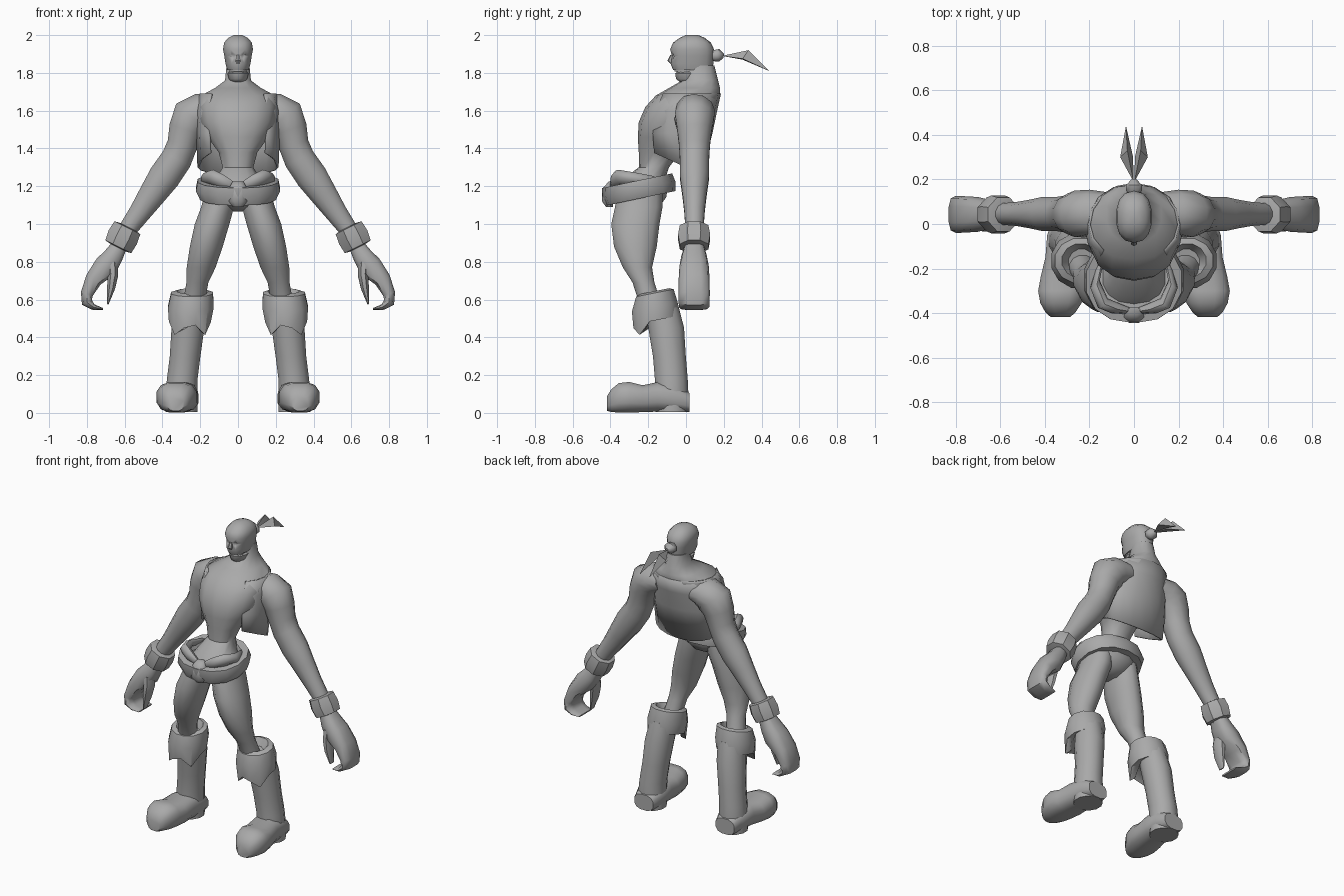
import bpy, bmesh, math
from mathutils import Vector

grey = bpy.data.materials.new("plain grey")
grey.diffuse_color = (0.4, 0.4, 0.4, 1)


def finish(name, bm, mirror=False, angle=50):
    bmesh.ops.recalc_face_normals(bm, faces=bm.faces[:])
    me = bpy.data.meshes.new(name)
    bm.to_mesh(me)
    bm.free()
    me.materials.append(grey)
    ob = bpy.data.objects.new(name, me)
    bpy.context.collection.objects.link(ob)
    bpy.ops.object.select_all(action='DESELECT')
    ob.select_set(True)
    bpy.context.view_layer.objects.active = ob
    bpy.ops.object.shade_smooth_by_angle(angle=math.radians(angle))
    if mirror:
        m = ob.modifiers.new("mirror", 'MIRROR')
        m.use_mirror_merge = False
    return ob


def loft(name, rings, n=12, axis=None, mirror=False, power=1.0, angle=50, edit=None):
    """Skin rings (x, y, z, half width, half depth) along a path."""
    bm = bmesh.new()
    pts = [Vector(r[:3]) for r in rings]
    rows = []
    for i, r in enumerate(rings):
        t = Vector(axis) if axis else pts[min(i + 1, len(pts) - 1)] - pts[max(i - 1, 0)]
        t.normalize()
        u = (Vector((1, 0, 0)) - t * t.x).normalized()
        v = t.cross(u)
        row = []
        for k in range(n):
            a = 2 * math.pi * (k + 0.5) / n
            c, s = math.cos(a), math.sin(a)
            c = math.copysign(abs(c) ** power, c)
            s = math.copysign(abs(s) ** power, s)
            row.append(bm.verts.new(pts[i] + u * c * r[3] + v * s * r[4]))
        rows.append(row)
    for a, b in zip(rows, rows[1:]):
        for k in range(n):
            bm.faces.new((a[k], a[(k + 1) % n], b[(k + 1) % n], b[k]))
    bm.faces.new(rows[0])
    bm.faces.new(rows[-1])
    if edit:
        edit(rows)
    return finish(name, bm, mirror, angle)


def stack(rows):
    """(z, half width, front y, back y) -> level rings."""
    return [(0, (f + b) / 2, z, w, (b - f) / 2) for z, w, f, b in rows]


UP = (0, 0, 1)

# Torso and neck
loft("torso", stack([
    (1.17, .16, -.38, -.12), (1.24, .12, -.33, -.11), (1.30, .083, -.25, -.09),
    (1.38, .105, -.25, -.03), (1.46, .165, -.255, .06), (1.54, .20, -.25, .12),
    (1.62, .21, -.215, .155), (1.68, .20, -.16, .18), (1.72, .125, -.09, .18),
    (1.76, .07, -.02, .17), (1.84, .062, .01, .15)]), 14, UP, power=.9)

# Open vest hanging from the back and sides
bm = bmesh.new()
levels = [(1.69, .205, .17, .185), (1.60, .225, .225, .165),
          (1.48, .222, .245, .14), (None, .215, .235, .085)]
grid = []
for z, rx, front, back in levels:
    row = []
    for k in range(13):
        a = math.radians(-90 + 44 + k * (360 - 88) / 12)
        x, y = rx * math.cos(a), math.sin(a)
        y *= back if y > 0 else front
        zz = z if z else (1.30 - .45 * y if y < 0 else 1.30 - .5 * y)
        row.append(bm.verts.new((x, y, zz)))
    grid.append(row)
for a, b in zip(grid, grid[1:]):
    for k in range(12):
        bm.faces.new((a[k], a[k + 1], b[k + 1], b[k]))
vest = finish("vest", bm)
vest.modifiers.new("cloth", 'SOLIDIFY').thickness = .01

# Skull, with eye sockets cut in
skull = loft("head", stack([
    (1.815, .058, -.068, .14), (1.85, .068, -.082, .145), (1.89, .074, -.075, .148),
    (1.925, .081, -.084, .148), (1.96, .075, -.068, .132), (1.985, .054, -.035, .10),
    (2.0, .024, 0, .065)]), 14, UP, power=.85)
for s in (-1, 1):
    bm = bmesh.new()
    bmesh.ops.create_icosphere(bm, subdivisions=2, radius=.022)
    bmesh.ops.translate(bm, verts=bm.verts[:], vec=(s * .034, -.085, 1.888))
    cutter = finish("eye_cutter", bm)
    cutter.hide_render = True
    cutter.hide_viewport = True
    cut = skull.modifiers.new("socket", 'BOOLEAN')
    cut.operation = 'DIFFERENCE'
    cut.object = cutter

# Nose, jaw, mouth interior and teeth
loft("nose", [(0, -.075, 1.895, .008, .008), (0, -.085, 1.865, .015, .014),
              (0, -.075, 1.848, .012, .008)], 6, UP)
loft("jaw", stack([(1.75, .034, -.032, .05), (1.768, .05, -.055, .09),
                   (1.798, .058, -.06, .11), (1.805, .05, -.052, .10)]), 12, UP)
loft("mouth_interior", stack([(1.79, .046, -.03, .11), (1.83, .046, -.03, .11)]), 10, UP)
for name, z, f in (("upper_teeth", 1.816, -.064), ("lower_teeth", 1.805, -.052)):
    loft(name, stack([(z - .008, .045, f, .05), (z + .008, .047, f, .05)]), 12, UP)

# Hair knot and two hair tails
loft("hair_knot", [(0, .13, 1.885, .02, .02), (0, .15, 1.89, .038, .033),
                   (0, .175, 1.893, .038, .036), (0, .20, 1.89, .012, .012)], 8)
bm = bmesh.new()
base, outer, ridge, inner, tip = [bm.verts.new(p) for p in (
    (.002, .19, 1.89), (.062, .30, 1.875), (.03, .33, 1.92),
    (.004, .30, 1.87), (.036, .44, 1.81))]
for f in ((base, outer, ridge), (base, ridge, inner), (tip, ridge, outer),
          (tip, inner, ridge), (base, inner, outer), (tip, outer, inner)):
    bm.faces.new(f)
finish("hair_tail", bm, True, 20)

# Arms
loft("arm", [
    (.12, .055, 1.615, .07, .09), (.19, .05, 1.60, .095, .105), (.245, .045, 1.565, .112, .108),
    (.275, .045, 1.50, .095, .095), (.295, .045, 1.42, .083, .085), (.325, .045, 1.345, .085, .08),
    (.39, .045, 1.25, .087, .08), (.455, .045, 1.155, .074, .066), (.52, .045, 1.06, .06, .055),
    (.585, .045, .97, .05, .05), (.635, .045, .87, .045, .05)], 12, mirror=True)
# Wrist cuffs
loft("wrist_cuff", [
    (.584, .043, .985, .055, .06), (.586, .043, .98, .083, .082), (.61, .043, .93, .09, .092),
    (.634, .043, .88, .083, .082), (.636, .043, .876, .055, .06)], 8, (.45, 0, -.9),
    mirror=True, angle=30)
# Mitten hands with hooked fingers, and thumbs
loft("hand", [
    (.625, .045, .89, .042, .05), (.66, .043, .83, .054, .068), (.70, .043, .775, .066, .078),
    (.765, .043, .705, .047, .082), (.80, .043, .63, .034, .083), (.80, .043, .585, .03, .082),
    (.765, .043, .56, .016, .08), (.715, .043, .55, .005, .07)], 10, mirror=True, power=.7)
loft("thumb", [
    (.665, .02, .79, .03, .05), (.662, .01, .73, .03, .048), (.672, .005, .66, .023, .042),
    (.69, .005, .575, .005, .022)], 8, mirror=True)

# Hips and thighs
loft("hips", stack([(1.065, .05, -.28, -.19), (1.09, .11, -.36, -.14),
                    (1.14, .18, -.40, -.10), (1.20, .185, -.40, -.09)]), 12, UP)
loft("thigh", [
    (.095, -.245, 1.16, .085, .125), (.108, -.25, 1.09, .09, .13), (.137, -.268, 1.0, .095, .132),
    (.168, -.268, .88, .09, .117), (.195, -.257, .77, .079, .08), (.215, -.225, .69, .06, .06),
    (.235, -.19, .58, .06, .06)], 12, UP, mirror=True)

# Tilted belt with a hollow rim, front knot and folded cloth
tilt = Vector((0, -.21, 1)).normalized()
mid = Vector((0, -.25, 1.185))
loft("belt", [tuple(mid + tilt * h) + (rx, ry) for h, rx, ry in (
    (-.045, .17, .15), (-.05, .205, .188), (0, .228, .198), (.045, .218, .19),
    (.045, .17, .15), (.0, .15, .13))], 14, tilt, power=.9, angle=35)
loft("belt_knot", [(0, -.405, 1.09, .03, .02), (0, -.415, 1.12, .052, .032),
                   (0, -.41, 1.19, .052, .034), (0, -.39, 1.225, .03, .02)], 8, UP, mirror=False)
loft("waist_cloth", [
    (.03, -.39, 1.205, .02, .02), (.08, -.38, 1.225, .03, .035), (.14, -.355, 1.25, .03, .04),
    (.175, -.27, 1.245, .028, .03), (.15, -.17, 1.235, .02, .02)], 8, (.5, .6, 0.2), mirror=True)


# Boot cuffs with a zigzag lower edge
def zigzag(rows):
    for row in rows[:2]:
        for v in row:
            a = math.atan2(v.co.x - .25, -(v.co.y + .16))
            if abs(a) < 1.6:
                v.co.z += .04 - .10 * math.sin(min(abs(a), 1.4) * 2.1)
                v.co.z = min(v.co.z, .52)


loft("boot_cuff", [
    (.255, -.16, .50, .085, .095), (.255, -.16, .49, .115, .125), (.25, -.165, .56, .125, .128),
    (.243, -.165, .635, .115, .105), (.24, -.165, .645, .085, .08), (.235, -.17, .60, .06, .06)],
    12, (0, -.2, 1), mirror=True, angle=35, edit=zigzag)

# Boot shafts and feet
loft("boot_shaft", [
    (.25, -.13, .58, .085, .09), (.265, -.105, .45, .09, .098), (.28, -.088, .30, .084, .09),
    (.295, -.078, .18, .084, .09), (.30, -.075, .08, .088, .092), (.30, -.075, .004, .088, .09)],
    12, UP, mirror=True)
loft("foot", [
    (.30, .018, .055, .07, .052), (.30, -.05, .075, .092, .072), (.305, -.15, .085, .095, .08),
    (.315, -.23, .075, .105, .073), (.325, -.30, .083, .108, .083), (.328, -.355, .08, .095, .08),
    (.33, -.395, .065, .07, .062), (.33, -.418, .05, .045, .04)],
    12, (0, -1, 0), mirror=True, power=.75)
= = = = =
(Exercise directions): From the records above, return each line that has the string "append".

(Completed task):
    me.materials.append(grey)
            row.append(bm.verts.new(pts[i] + u * c * r[3] + v * s * r[4]))
        rows.append(row)
        row.append(bm.verts.new((x, y, zz)))
    grid.append(row)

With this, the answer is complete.